◆ **The task**
Find the word "objects" in the material below and gather every line that contains it.

◆ **Source information**
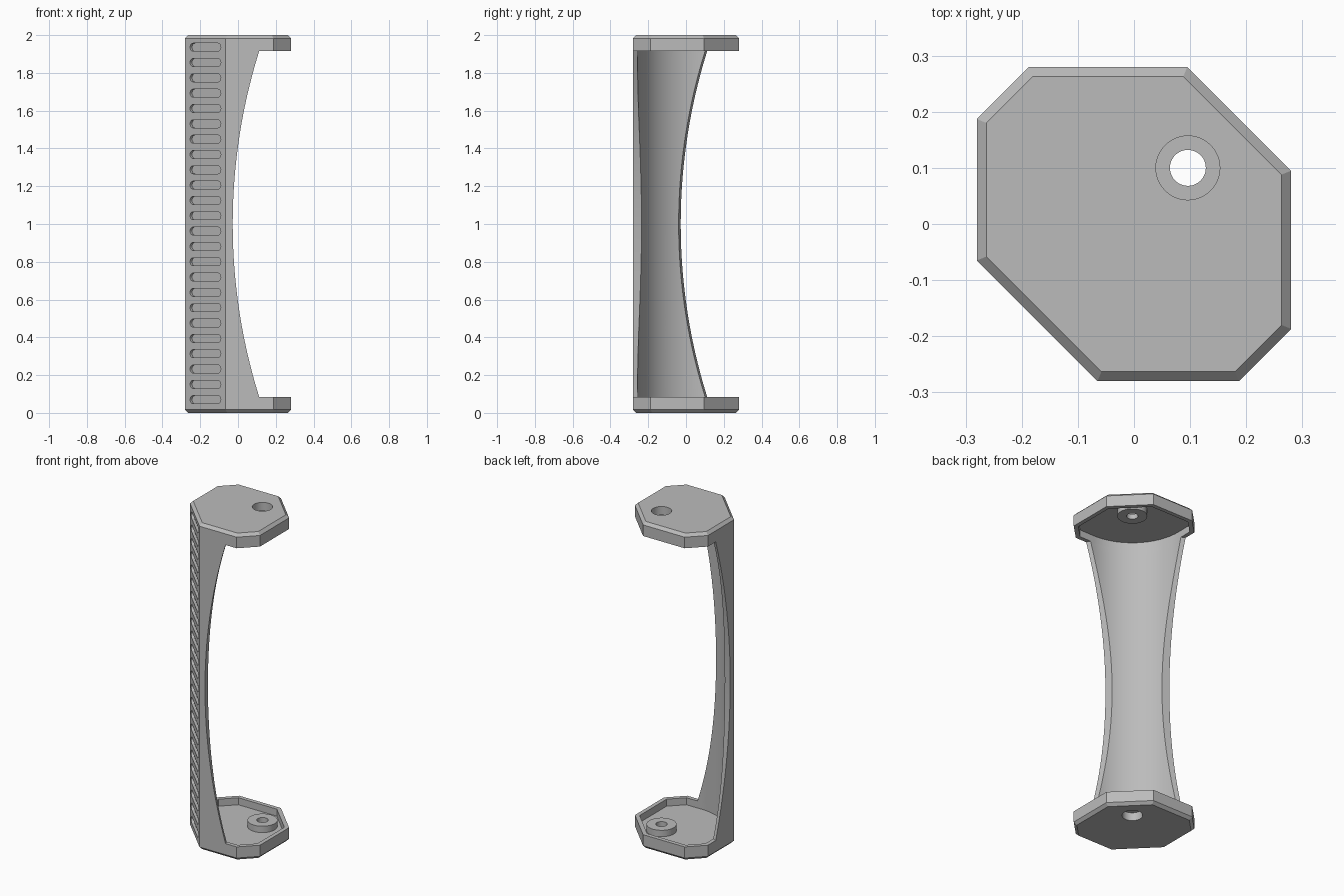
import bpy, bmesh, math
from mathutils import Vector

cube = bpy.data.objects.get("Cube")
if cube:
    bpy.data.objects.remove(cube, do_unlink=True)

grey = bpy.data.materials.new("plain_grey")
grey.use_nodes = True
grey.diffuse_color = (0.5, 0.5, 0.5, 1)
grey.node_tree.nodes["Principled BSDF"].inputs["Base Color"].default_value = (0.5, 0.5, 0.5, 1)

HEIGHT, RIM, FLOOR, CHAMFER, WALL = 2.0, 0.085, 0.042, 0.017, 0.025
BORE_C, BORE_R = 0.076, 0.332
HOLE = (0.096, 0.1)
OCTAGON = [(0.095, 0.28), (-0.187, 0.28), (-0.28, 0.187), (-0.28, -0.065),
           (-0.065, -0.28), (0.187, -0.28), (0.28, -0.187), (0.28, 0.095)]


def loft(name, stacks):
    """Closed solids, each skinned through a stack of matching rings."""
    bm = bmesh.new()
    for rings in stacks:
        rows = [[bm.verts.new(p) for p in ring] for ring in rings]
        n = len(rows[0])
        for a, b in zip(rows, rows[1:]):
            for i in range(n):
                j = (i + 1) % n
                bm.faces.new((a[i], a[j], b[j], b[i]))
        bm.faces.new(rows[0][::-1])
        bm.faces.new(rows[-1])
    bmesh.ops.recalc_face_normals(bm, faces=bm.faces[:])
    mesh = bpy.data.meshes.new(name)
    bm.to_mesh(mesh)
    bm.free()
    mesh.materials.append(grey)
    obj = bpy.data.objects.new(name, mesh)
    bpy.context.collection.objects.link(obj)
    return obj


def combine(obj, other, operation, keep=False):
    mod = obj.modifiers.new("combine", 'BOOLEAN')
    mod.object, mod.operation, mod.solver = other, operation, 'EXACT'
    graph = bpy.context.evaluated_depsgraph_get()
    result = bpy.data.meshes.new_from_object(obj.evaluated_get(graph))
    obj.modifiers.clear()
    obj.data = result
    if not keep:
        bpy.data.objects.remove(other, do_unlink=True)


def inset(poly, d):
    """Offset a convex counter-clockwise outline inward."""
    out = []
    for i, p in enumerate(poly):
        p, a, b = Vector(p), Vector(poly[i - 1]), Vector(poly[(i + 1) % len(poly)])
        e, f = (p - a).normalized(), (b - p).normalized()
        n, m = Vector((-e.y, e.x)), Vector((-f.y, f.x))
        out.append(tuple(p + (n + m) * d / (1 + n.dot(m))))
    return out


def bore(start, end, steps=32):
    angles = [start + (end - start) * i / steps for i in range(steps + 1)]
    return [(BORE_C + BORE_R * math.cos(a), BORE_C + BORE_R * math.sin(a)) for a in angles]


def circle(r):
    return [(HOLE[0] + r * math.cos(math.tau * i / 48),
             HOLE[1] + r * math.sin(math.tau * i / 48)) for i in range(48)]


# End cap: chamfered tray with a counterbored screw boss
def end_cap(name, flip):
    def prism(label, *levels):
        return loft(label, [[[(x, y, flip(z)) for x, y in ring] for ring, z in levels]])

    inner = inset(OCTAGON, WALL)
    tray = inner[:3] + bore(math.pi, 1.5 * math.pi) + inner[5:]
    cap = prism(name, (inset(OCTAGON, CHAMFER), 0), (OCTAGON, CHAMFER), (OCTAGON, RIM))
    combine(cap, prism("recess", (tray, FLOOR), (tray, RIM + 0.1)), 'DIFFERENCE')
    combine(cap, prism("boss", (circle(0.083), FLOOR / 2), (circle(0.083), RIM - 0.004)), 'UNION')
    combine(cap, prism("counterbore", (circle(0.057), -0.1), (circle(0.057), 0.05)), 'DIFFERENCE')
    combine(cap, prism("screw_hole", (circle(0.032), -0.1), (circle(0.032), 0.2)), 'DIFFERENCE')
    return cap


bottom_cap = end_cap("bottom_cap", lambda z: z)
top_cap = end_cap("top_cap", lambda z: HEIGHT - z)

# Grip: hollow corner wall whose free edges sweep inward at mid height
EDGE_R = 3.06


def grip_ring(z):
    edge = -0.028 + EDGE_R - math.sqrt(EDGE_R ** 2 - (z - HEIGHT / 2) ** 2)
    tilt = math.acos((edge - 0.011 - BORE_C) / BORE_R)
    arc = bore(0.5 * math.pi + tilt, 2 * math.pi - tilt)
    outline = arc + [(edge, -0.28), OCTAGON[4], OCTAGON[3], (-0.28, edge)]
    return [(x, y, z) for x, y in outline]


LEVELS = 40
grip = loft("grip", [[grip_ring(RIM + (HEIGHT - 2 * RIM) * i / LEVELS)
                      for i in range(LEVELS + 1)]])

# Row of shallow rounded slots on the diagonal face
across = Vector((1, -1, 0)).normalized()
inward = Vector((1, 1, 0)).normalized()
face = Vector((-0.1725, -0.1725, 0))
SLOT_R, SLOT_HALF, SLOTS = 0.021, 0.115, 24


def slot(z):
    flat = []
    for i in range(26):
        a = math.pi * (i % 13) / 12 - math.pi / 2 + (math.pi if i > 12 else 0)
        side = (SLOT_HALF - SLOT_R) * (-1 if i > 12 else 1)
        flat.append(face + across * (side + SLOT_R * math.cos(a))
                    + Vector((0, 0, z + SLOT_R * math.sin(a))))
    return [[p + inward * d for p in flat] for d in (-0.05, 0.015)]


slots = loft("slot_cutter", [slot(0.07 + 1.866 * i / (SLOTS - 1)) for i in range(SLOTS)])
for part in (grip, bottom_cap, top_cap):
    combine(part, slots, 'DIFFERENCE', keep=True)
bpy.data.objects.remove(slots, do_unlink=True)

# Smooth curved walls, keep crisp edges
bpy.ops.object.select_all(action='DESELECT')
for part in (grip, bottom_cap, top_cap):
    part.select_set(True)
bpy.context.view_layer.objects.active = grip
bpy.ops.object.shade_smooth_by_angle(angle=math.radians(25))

◆ **Output of the exercise**
cube = bpy.data.objects.get("Cube")
    bpy.data.objects.remove(cube, do_unlink=True)
    obj = bpy.data.objects.new(name, mesh)
    bpy.context.collection.objects.link(obj)
        bpy.data.objects.remove(other, do_unlink=True)
bpy.data.objects.remove(slots, do_unlink=True)
bpy.context.view_layer.objects.active = grip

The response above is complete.